Tomatoes – we planted three different kinds this year (yellow, pink, colorful heirloom), and they’re doing well, but not quite ready yet.  To my surprise I also had dozens of new plants spring up from some red tomato seeds I planted last year that never took

Peppers – also way behind this year, I think only two plants made it :(

Things that need a bit longer:

Corn – growing well though!

Okra – I won’t be experiencing any record yields like last year.  The wet June really slowed down the growth, and I’d just be happy to get any okra by August this year

Fennel – year two of the experiment, only one plant grew (just like last year) and it’s not looking very full

Leeks – my wild tomatoes overtook them, so it’s hard to see if they’re even there at all

While this picture only showcases a section of the garden in the background, it’s way more entertaining than staring at vegetables and leaves!



Stocking Up

I wanted to stock up the freezer with some meals to reheat once the baby arrives.  After the false alarm on the 4th it got me antsy to get this checked off my to-do-list!  This project would not have been possible without the help of my mom.   We spent all day (literally 10 hours!) getting all this cooked up.  We doubled and sometimes tripled the recipes so that my mom and I could split up what we prepared.  It was so much more fun doing this with someone else.   We talked about maybe doing this once a month so that our freezer could always be stocked with some quick meals so that there would be less of a need to go to the store or pick up other food.  Eliza was also amazing all day and kept herself occupied while we cooked, which was such a big help.

Throughout the day the phrase “I have never cooked/cut this much before!” was said quite often.  The large amounts were a bit crazy especially the four packs of bacon that we had to cook up!  In all we made 6 quiches (with bacon, mushrooms, spinach, etc.), 2 sausage/egg casseroles, 3 lasagnas, 12 twice baked potatoes, and one batch of Rice Krispies treats.

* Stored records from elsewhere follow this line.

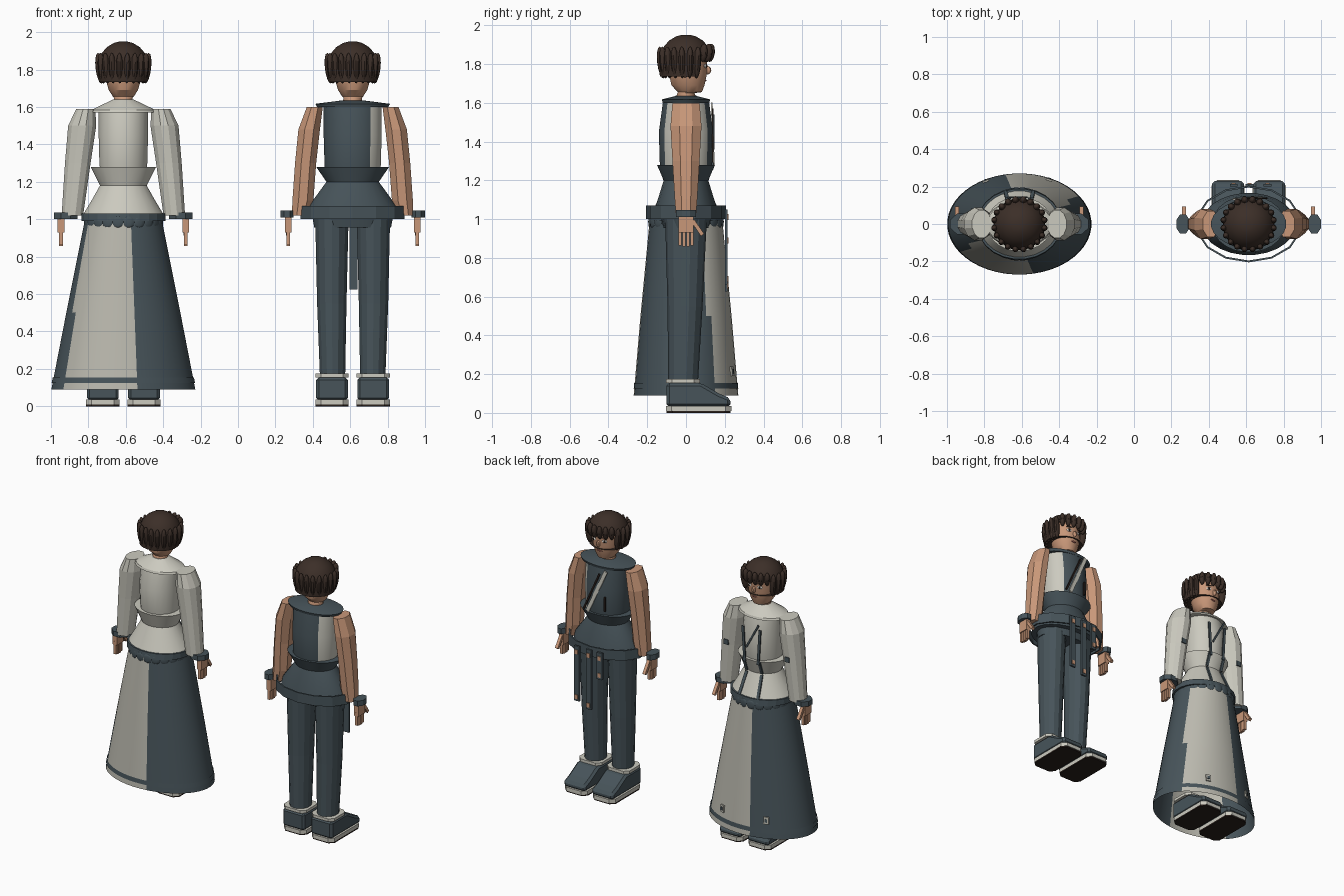
import bpy, bmesh
from math import pi, sin, cos, atan2, degrees
from mathutils import Matrix, Vector, Euler

if "Cube" in bpy.data.objects:
    bpy.data.objects.remove(bpy.data.objects["Cube"])


def colour(name, r, g, b):
    m = bpy.data.materials.new(name)
    m.use_nodes = True
    m.diffuse_color = (r, g, b, 1)
    bsdf = m.node_tree.nodes["Principled BSDF"]
    bsdf.inputs["Base Color"].default_value = (r, g, b, 1)
    bsdf.inputs["Roughness"].default_value = 0.8
    return m


SLATE = colour("slate cloth", 0.063, 0.088, 0.102)
IVORY = colour("ivory cloth", 0.60, 0.59, 0.52)
STONE = colour("stone cloth", 0.50, 0.49, 0.43)
SKIN = colour("skin", 0.58, 0.31, 0.19)
HAIR = colour("dark brown hair", 0.045, 0.028, 0.021)
SOLE = colour("black sole", 0.022, 0.014, 0.011)
LIP = colour("lips", 0.30, 0.10, 0.08)
EYE = colour("eye white", 0.75, 0.72, 0.66)


def finish(name, bm, mats, smooth=None):
    bmesh.ops.recalc_face_normals(bm, faces=bm.faces)
    mesh = bpy.data.meshes.new(name)
    bm.to_mesh(mesh)
    bm.free()
    for m in mats:
        mesh.materials.append(m)
    ob = bpy.data.objects.new(name, mesh)
    bpy.context.collection.objects.link(ob)
    if smooth:
        bpy.ops.object.select_all(action="DESELECT")
        ob.select_set(True)
        bpy.context.view_layer.objects.active = ob
        bpy.ops.object.shade_smooth_by_angle(angle=smooth)
    return ob


def loft(name, cx, rings, mats, n=24, caps=True, rule=None, smooth=None, drop=None):
    """Stack of elliptical rings: (z, x offset, y offset, x radius, y radius)."""
    bm = bmesh.new()
    k = 1 / cos(pi / n)
    rows = []
    for z, x, y, rx, ry in rings:
        angles = [2 * pi * (i + 0.5) / n for i in range(n)]
        rows.append([bm.verts.new((cx + x + rx * k * cos(a), y + ry * k * sin(a), z))
                     for a in angles])
    for low, high in zip(rows, rows[1:]):
        for i in range(n):
            j = (i + 1) % n
            f = bm.faces.new((low[i], low[j], high[j], high[i]))
            c = f.calc_center_median() - Vector((cx, 0, 0))
            if rule:
                f.material_index = rule(c)
            if drop and drop(c):
                bm.faces.remove(f)
    if caps:
        bm.faces.new(rows[0])
        bm.faces.new(rows[-1])
    return finish(name, bm, mats, smooth)


def pieces(name, shape, places, mat, smooth=None):
    """Several boxes or balls in one object: (location, full size, rotation)."""
    bm = bmesh.new()
    for loc, size, rot in places:
        m = Matrix.LocRotScale(Vector(loc), Euler(rot), Vector(size))
        if shape == "box":
            bmesh.ops.create_cube(bm, size=1, matrix=m)
        else:
            bmesh.ops.create_uvsphere(bm, u_segments=10, v_segments=8, radius=0.5, matrix=m)
    return finish(name, bm, [mat], smooth)


FLAT = (0, 0, 0)


def head(who, cx):
    loft(who + "_head", cx, [(1.58, 0, 0, .052, .048), (1.65, 0, 0, .05, .045),
         (1.655, 0, .02, .055, .062), (1.69, 0, .01, .078, .085),
         (1.75, 0, .01, .095, .098), (1.85, 0, .01, .1, .1)], [SKIN], 16, smooth=.5)
    pieces(who + "_nose", "ball", [((cx, .108, 1.768), (.026, .045, .045), (.4, 0, 0))], SKIN, .6)
    pieces(who + "_ears", "ball", [((cx + s * .098, -.005, 1.76), (.02, .04, .06), FLAT)
           for s in (-1, 1)], SKIN, .6)
    for part, z, size, mat in (("eye_whites", 1.79, (.036, .016, .02), EYE),
                               ("pupils", 1.79, (.018, .024, .02), SOLE),
                               ("eyebrows", 1.815, (.046, .016, .009), HAIR)):
        pieces(f"{who}_{part}", "ball", [((cx + s * .04, .1, z), size, (0, 0, -s * .4))
               for s in (-1, 1)], mat, .6)
    pieces(who + "_mouth", "ball", [((cx, .096, 1.715), (.045, .02, .014), FLAT)], LIP, .6)
    # Hair shell, open around the face, with a fringe of locks
    loft(who + "_hair", cx, [(1.735, 0, -.01, .13, .125), (1.79, 0, -.003, .138, .135),
         (1.84, 0, 0, .135, .135), (1.885, 0, 0, .118, .118), (1.92, 0, 0, .088, .088),
         (1.943, 0, 0, .05, .05), (1.95, 0, 0, .02, .02)], [HAIR], 28, smooth=.6,
         drop=lambda c: c.z < 1.83 and c.y > .07)
    locks = []
    for i in range(20):
        a = 2 * pi * (i + .5) / 20
        front = sin(a) > .5
        low, high = (1.81, 1.905) if front else (1.725, 1.89)
        locks.append(((cx + .128 * cos(a), .128 * sin(a), (low + high) / 2),
                      (.045, .038, high - low), (0, .12, a)))
    pieces(who + "_hair_locks", "ball", locks, HAIR, .7)


def hands(who, cx, dx):
    for s, side in ((-1, "right"), (1, "left")):
        x = cx + s * dx
        bits = [((x, 0, .975), (.036, .075, .09), FLAT),
                ((x, .06, .955), (.022, .02, .09), (.6, 0, 0))]
        bits += [((x, (i - 1.5) * .02, .9 + .006 * abs(i - 1.5)), (.02, .016, .09), FLAT)
                 for i in range(4)]
        pieces(f"{who}_{side}_hand", "box", bits, SKIN)


def limbs(who, part, cx, rows, mat, n=8):
    """Mirrored pair lofted from (z, inner, outer, y centre, y radius)."""
    for s, side in ((-1, "right"), (1, "left")):
        loft(f"{who}_{side}_{part}", cx, [(z, s * (a + b) / 2, y, (b - a) / 2, ry)
             for z, a, b, y, ry in rows], [mat], n)


def shoes(who, cx):
    outline = [(-.1, .03), (.23, .03), (.23, .075), (.17, .1), (.075, .155), (-.1, .155)]
    for s, side in ((-1, "right"), (1, "left")):
        x = cx + s * .11
        bm = bmesh.new()
        ends = [[bm.verts.new((x + w, y, z)) for y, z in outline] for w in (-.085, .085)]
        for e in ends:
            bm.faces.new(e)
        for i in range(len(outline)):
            j = (i + 1) % len(outline)
            bm.faces.new((ends[0][i], ends[0][j], ends[1][j], ends[1][i]))
        ob = finish(f"{who}_{side}_shoe", bm, [SLATE])
        bev = ob.modifiers.new("soft edges", "BEVEL")
        bev.width, bev.segments = .015, 1
        for part, z, h, ln, y, mat in (("welt", .022, .026, .338, .065, IVORY),
                                       ("sole", .005, .01, .33, .065, SOLE),
                                       ("shoe_cuff", .165, .02, .175, -.015, IVORY)):
            ob = pieces(f"{who}_{side}_{part}", "box", [((x, y, z), (.178, ln, h), FLAT)], mat)
            bm = bmesh.new()
            bm.from_mesh(ob.data)
            upright = [e for e in bm.edges if abs(e.verts[0].co.z - e.verts[1].co.z) > .005]
            bmesh.ops.bevel(bm, geom=upright, offset=.03, segments=1, affect="EDGES")
            bm.to_mesh(ob.data)
            bm.free()


# ---------- figure in the long skirt ----------
A, who = -.613, "skirted"
head(who, A)
loft("jacket_collar", A, [(1.57, 0, 0, .178, .125), (1.585, 0, 0, .17, .12),
     (1.64, 0, 0, .055, .05)], [IVORY], smooth=.5)
loft("jacket_body", A, [(1.18, 0, 0, .115, .105), (1.3, 0, 0, .128, .13),
     (1.45, 0, 0, .132, .14), (1.58, 0, 0, .132, .11)], [IVORY], smooth=.5)
loft("jacket_waist", A, [(1.18, 0, 0, .125, .11), (1.28, 0, 0, .175, .145)], [IVORY], smooth=.5)
loft("jacket_peplum", A, [(1.02, 0, 0, .218, .18), (1.1, 0, 0, .17, .145),
     (1.18, 0, 0, .125, .11)], [IVORY], smooth=.5)
limbs(who, "sleeve", A, [(1.02, .215, .33, 0, .06), (1.3, .175, .312, 0, .075),
      (1.5, .145, .295, 0, .088), (1.59, .15, .252, 0, .075)], IVORY, 12)
limbs(who, "cuff", A, [(1.0, .245, .37, 0, .055), (1.035, .245, .37, 0, .055)], SLATE)
hands(who, A, .333)
loft("skirt_waistband", A, [(.99, 0, 0, .225, .193), (1.03, 0, 0, .225, .187)], [SLATE])
pieces("waistband_scallops", "ball",
       [((A + .206 * cos(t), .19 * sin(t), .985), (.012, .06, .06), (0, 0, atan2(sin(t) * 1.1, cos(t))))
        for t in (2 * pi * i / 22 for i in range(22))], SLATE, .6)


def panels(c):
    turn = degrees(atan2(c.y / .27, c.x / .385)) % 180
    return 1 if 34 < turn < 102 else 0


loft("long_skirt", A, [(.09, 0, 0, .385, .27), (.5, 0, 0, .305, .235), (1.0, 0, 0, .205, .187)],
     [SLATE, STONE], 48, caps=False, rule=panels, smooth=.5)
loft("skirt_hem_band", A, [(.125, 0, 0, .383, .27), (.155, 0, 0, .377, .267)],
     [SLATE], 48, caps=False, smooth=.5)
# Front trims, sleeve tabs and hem badges
pieces("jacket_upper_trims", "box", [((A + s * .06, .138, 1.38), (.018, .008, .25), (0, s * .06, 0))
       for s in (-1, 1)], SLATE)
pieces("jacket_sash_trim", "box", [((A - .01, .142, 1.45), (.012, .008, .2), (0, -.5, 0))], SLATE)
pieces("jacket_waist_trims", "box", [((A + s * .06, .122, 1.23), (.02, .009, .1), (-.33, 0, 0))
       for s in (-1, 1)], SLATE)
pieces("jacket_peplum_trims", "box", [((A + s * .066, .139, 1.1), (.02, .009, .16), (.42, s * -.1, 0))
       for s in (-1, 1)], SLATE)
pieces("sleeve_tabs", "box", [((A + s * .24, .078, 1.32), (.035, .009, .035), FLAT)
       for s in (-1, 1)], SLATE)
for part, size, mat, out in (("badge", .035, STONE, 0), ("badge_centre", .016, SLATE, .004)):
    pieces("hem_" + part, "box",
           [((A + (.374 + out) * cos(t), (.263 + out) * sin(t), .215), (size, .009, size * 1.4),
             (.08, 0, atan2(sin(t) * 1.43, cos(t)) - pi / 2)) for t in (pi * .36, pi * .66)], mat)
shoes(who, A)

# ---------- figure in trousers ----------
B, who = .613, "trousered"
head(who, B)
loft("vest_collar", B, [(1.6, 0, 0, .19, .12), (1.617, 0, 0, .2, .125),
     (1.635, 0, 0, .06, .055)], [SLATE], smooth=.5)
loft("vest_body", B, [(1.18, 0, 0, .13, .11), (1.28, 0, 0, .15, .135),
     (1.45, 0, 0, .155, .14), (1.61, 0, 0, .155, .118)], [SLATE, IVORY],
     rule=lambda c: 1 if abs(c.y) < .1 and c.x > 0 else 0, smooth=.5)
loft("vest_waist", B, [(1.2, 0, 0, .14, .115), (1.28, 0, 0, .195, .15)], [SLATE], smooth=.5)
loft("vest_peplum", B, [(1.0, 0, 0, .25, .165), (1.07, 0, 0, .235, .155),
     (1.2, 0, 0, .14, .115)], [SLATE], smooth=.5)
pieces("vest_sash", "box", [((B - .005, .138, 1.44), (.026, .009, .34), (.03, -.42, 0))], IVORY)
pieces("vest_trim", "box", [((B + .035, .138, 1.43), (.012, .009, .3), (0, -.42, 0)),
       ((B - .065, .132, 1.36), (.012, .012, .1), FLAT)], SOLE)
limbs(who, "arm", B, [(1.02, .235, .325, 0, .052), (1.1, .21, .322, 0, .058),
      (1.3, .195, .308, 0, .07), (1.48, .175, .29, 0, .08), (1.6, .16, .245, 0, .07)], SKIN, 8)
limbs(who, "bracelet", B, [(1.01, .315, .387, 0, .052), (1.048, .315, .387, 0, .052)], SLATE)
hands(who, B, .345)
belt = loft("hip_belt", B, [(1.0, 0, 0, .278, .2), (1.07, 0, 0, .278, .2)], [SLATE], 14, caps=False)
belt.modifiers.new("leather", "SOLIDIFY").thickness = .01
loft("trouser_hips", B, [(.955, 0, 0, .205, .115), (1.01, 0, 0, .215, .13)], [SLATE], smooth=.5)
limbs(who, "trouser_leg", B, [(.16, .04, .175, -.015, .075), (.55, .033, .19, -.005, .088),
      (1.0, .022, .2, 0, .105)], SLATE, 14)
# Straps hanging from the belt
for part, dx, low, mat in (("long", .1, .66, SLATE), ("middle", .005, .625, SLATE),
                           ("short", -.08, .86, SLATE)):
    top = 1.05
    pieces(part + "_strap", "box", [((B + dx, .208, (low + top) / 2), (.042, .014, top - low), FLAT)], mat)
    pieces(part + "_strap_buckle", "box", [((B + dx, .216, z), (.022, .008, .03), FLAT)
           for z in (low + .03, top - .04)], SKIN)
shoes(who, B)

Freeze Rice Krispies treats you say?  No, these were just made for us to eat now and they are almost gone already.

Fourth of July with a Bang

Since I was 38 weeks pregnant we stayed in town this 4th of July.  We headed over to Kevin and Tammy’s for their annual firework extravaganza.  Kirk and Papa had been setting off some smaller fireworks for Eliza over the previous weeks so that she was somewhat prepared for what was to come.   There are so many fireworks to set off that our family can’t even wait for it to get dark.

I have had contractions (ugh) for the past few weeks.  I normally have about three an hour, but it can vary a lot.  While enjoying the fireworks I noticed that they were coming more and getting a bit more uncomfortable.  After waiting a while they didn’t seem to be changing so I timed them to be about 5 minutes apart.  After getting Eliza home with Gram we headed to the hospital to see if anything was going on.  They watched the contractions for a while and saw them start to taper off so we were sent home and told it would be “soon.”  Seven days later we are still waiting.

Eliza loved the fireworks that dropped the “parachute men”

The infamous Value Jet, an annual tradition of strapping fireworks to a glider for repeated launches until it breaks/melts